Required action — Among the records that follow, set down only the lines from the one containing "a, m, b = Vector(start), Vector(middle), Vector(end)" to the one containing "verts, polys = [], []", both included, exactly.

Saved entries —
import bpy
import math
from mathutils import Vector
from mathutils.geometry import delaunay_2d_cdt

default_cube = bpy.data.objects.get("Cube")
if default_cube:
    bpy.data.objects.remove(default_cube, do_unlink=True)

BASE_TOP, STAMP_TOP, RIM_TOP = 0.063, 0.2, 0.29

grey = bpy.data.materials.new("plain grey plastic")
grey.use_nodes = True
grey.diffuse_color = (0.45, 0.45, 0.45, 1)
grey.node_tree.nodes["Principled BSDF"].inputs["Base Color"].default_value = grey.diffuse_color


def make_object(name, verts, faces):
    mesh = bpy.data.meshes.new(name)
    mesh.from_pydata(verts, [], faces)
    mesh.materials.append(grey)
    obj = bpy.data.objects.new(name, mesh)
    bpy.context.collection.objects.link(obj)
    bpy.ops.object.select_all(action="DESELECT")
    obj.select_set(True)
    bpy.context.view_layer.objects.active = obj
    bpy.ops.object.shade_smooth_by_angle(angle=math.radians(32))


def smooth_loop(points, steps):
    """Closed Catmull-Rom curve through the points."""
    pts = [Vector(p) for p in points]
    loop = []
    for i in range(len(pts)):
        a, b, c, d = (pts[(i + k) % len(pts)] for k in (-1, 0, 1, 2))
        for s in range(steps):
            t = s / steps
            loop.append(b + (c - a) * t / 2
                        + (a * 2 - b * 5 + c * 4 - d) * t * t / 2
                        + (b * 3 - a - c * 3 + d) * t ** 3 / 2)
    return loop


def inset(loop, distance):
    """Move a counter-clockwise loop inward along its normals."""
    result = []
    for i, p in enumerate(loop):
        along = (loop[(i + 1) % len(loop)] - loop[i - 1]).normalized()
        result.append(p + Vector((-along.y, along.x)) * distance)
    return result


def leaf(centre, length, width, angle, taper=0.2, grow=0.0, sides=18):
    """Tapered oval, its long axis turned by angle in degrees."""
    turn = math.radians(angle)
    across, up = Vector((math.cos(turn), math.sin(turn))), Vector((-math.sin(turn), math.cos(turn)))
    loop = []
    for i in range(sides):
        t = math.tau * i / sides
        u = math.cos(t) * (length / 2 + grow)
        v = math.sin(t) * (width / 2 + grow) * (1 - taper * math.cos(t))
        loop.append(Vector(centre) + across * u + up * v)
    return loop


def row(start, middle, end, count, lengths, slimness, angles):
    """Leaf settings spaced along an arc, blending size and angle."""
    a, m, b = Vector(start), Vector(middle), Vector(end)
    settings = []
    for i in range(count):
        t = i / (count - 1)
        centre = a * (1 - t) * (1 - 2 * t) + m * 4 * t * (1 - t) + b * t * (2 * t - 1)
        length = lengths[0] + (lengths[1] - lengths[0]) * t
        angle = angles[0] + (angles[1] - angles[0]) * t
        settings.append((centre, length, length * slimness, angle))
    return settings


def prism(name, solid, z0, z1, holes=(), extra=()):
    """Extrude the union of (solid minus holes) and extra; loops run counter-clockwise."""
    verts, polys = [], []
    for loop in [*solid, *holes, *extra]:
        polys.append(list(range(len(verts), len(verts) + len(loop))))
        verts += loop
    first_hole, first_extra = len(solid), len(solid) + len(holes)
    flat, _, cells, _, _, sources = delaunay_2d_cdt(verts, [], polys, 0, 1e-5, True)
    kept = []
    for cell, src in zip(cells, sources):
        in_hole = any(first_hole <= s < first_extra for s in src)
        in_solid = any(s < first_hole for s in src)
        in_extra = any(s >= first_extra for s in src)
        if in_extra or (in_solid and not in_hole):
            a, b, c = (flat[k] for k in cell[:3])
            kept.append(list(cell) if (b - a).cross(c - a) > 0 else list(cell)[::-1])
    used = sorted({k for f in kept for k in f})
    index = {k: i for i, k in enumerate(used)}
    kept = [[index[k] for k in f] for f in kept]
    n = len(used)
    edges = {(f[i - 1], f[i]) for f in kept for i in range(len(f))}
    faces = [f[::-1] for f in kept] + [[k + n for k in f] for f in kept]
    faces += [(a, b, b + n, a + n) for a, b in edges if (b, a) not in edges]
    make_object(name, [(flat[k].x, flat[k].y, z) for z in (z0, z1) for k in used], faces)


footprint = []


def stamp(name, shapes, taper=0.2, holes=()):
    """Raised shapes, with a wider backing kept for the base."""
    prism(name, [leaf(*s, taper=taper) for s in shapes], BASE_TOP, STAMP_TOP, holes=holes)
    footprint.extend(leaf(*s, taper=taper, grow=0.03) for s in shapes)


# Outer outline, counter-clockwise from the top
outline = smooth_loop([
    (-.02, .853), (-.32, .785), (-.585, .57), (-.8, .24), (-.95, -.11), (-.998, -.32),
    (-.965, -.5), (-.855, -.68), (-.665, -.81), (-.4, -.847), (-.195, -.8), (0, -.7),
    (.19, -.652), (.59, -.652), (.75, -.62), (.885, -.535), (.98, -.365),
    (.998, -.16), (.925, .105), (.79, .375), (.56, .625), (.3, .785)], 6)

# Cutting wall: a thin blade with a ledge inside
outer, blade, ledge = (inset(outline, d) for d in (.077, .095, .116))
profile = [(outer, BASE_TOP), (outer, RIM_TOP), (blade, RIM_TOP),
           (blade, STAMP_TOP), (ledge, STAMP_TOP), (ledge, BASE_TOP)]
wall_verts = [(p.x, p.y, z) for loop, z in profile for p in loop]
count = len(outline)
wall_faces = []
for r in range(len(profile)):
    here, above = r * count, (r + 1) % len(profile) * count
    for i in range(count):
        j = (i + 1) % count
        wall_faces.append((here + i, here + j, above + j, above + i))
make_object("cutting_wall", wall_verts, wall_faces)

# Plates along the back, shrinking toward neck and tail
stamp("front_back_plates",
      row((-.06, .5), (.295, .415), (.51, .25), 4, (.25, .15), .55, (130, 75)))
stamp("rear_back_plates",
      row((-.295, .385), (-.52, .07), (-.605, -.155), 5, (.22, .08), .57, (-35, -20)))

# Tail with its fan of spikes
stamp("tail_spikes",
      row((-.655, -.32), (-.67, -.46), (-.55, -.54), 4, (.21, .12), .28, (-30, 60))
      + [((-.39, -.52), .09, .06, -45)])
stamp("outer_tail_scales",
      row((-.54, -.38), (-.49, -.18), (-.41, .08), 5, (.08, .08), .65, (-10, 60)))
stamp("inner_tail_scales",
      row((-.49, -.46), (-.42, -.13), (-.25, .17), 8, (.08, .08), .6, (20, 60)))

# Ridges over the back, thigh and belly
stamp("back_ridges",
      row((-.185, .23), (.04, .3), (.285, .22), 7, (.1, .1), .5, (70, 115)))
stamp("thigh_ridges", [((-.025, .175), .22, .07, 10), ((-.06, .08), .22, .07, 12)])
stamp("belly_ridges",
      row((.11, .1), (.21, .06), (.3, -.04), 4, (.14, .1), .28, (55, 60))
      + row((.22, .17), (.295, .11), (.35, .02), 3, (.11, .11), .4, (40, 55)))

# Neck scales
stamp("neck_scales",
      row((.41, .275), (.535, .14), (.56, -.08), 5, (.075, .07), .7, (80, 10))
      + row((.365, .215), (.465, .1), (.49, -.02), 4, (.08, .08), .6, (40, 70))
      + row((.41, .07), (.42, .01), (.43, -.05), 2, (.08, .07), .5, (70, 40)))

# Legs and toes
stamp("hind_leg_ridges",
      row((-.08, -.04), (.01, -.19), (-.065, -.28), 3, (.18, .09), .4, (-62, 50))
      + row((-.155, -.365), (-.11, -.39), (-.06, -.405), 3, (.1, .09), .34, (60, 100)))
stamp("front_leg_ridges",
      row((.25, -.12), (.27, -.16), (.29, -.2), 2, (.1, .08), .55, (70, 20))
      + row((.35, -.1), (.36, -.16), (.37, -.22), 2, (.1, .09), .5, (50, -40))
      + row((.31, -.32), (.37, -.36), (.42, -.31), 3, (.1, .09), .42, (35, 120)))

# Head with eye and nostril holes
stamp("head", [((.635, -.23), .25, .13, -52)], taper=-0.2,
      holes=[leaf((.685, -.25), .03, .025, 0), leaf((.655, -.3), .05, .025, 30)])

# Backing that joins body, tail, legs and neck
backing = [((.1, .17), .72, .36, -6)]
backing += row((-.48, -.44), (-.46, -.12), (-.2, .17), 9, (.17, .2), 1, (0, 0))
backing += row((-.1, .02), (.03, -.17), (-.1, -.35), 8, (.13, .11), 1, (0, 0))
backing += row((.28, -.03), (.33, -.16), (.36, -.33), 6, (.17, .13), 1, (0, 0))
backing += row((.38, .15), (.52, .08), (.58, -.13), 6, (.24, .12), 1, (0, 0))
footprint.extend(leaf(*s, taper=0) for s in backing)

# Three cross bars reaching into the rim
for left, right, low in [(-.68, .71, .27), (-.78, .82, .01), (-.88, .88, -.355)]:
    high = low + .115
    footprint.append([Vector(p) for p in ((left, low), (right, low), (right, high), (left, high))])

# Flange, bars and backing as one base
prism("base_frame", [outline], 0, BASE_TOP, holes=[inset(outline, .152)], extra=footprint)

Exercise output —
    a, m, b = Vector(start), Vector(middle), Vector(end)
    settings = []
    for i in range(count):
        t = i / (count - 1)
        centre = a * (1 - t) * (1 - 2 * t) + m * 4 * t * (1 - t) + b * t * (2 * t - 1)
        length = lengths[0] + (lengths[1] - lengths[0]) * t
        angle = angles[0] + (angles[1] - angles[0]) * t
        settings.append((centre, length, length * slimness, angle))
    return settings


def prism(name, solid, z0, z1, holes=(), extra=()):
    """Extrude the union of (solid minus holes) and extra; loops run counter-clockwise."""
    verts, polys = [], []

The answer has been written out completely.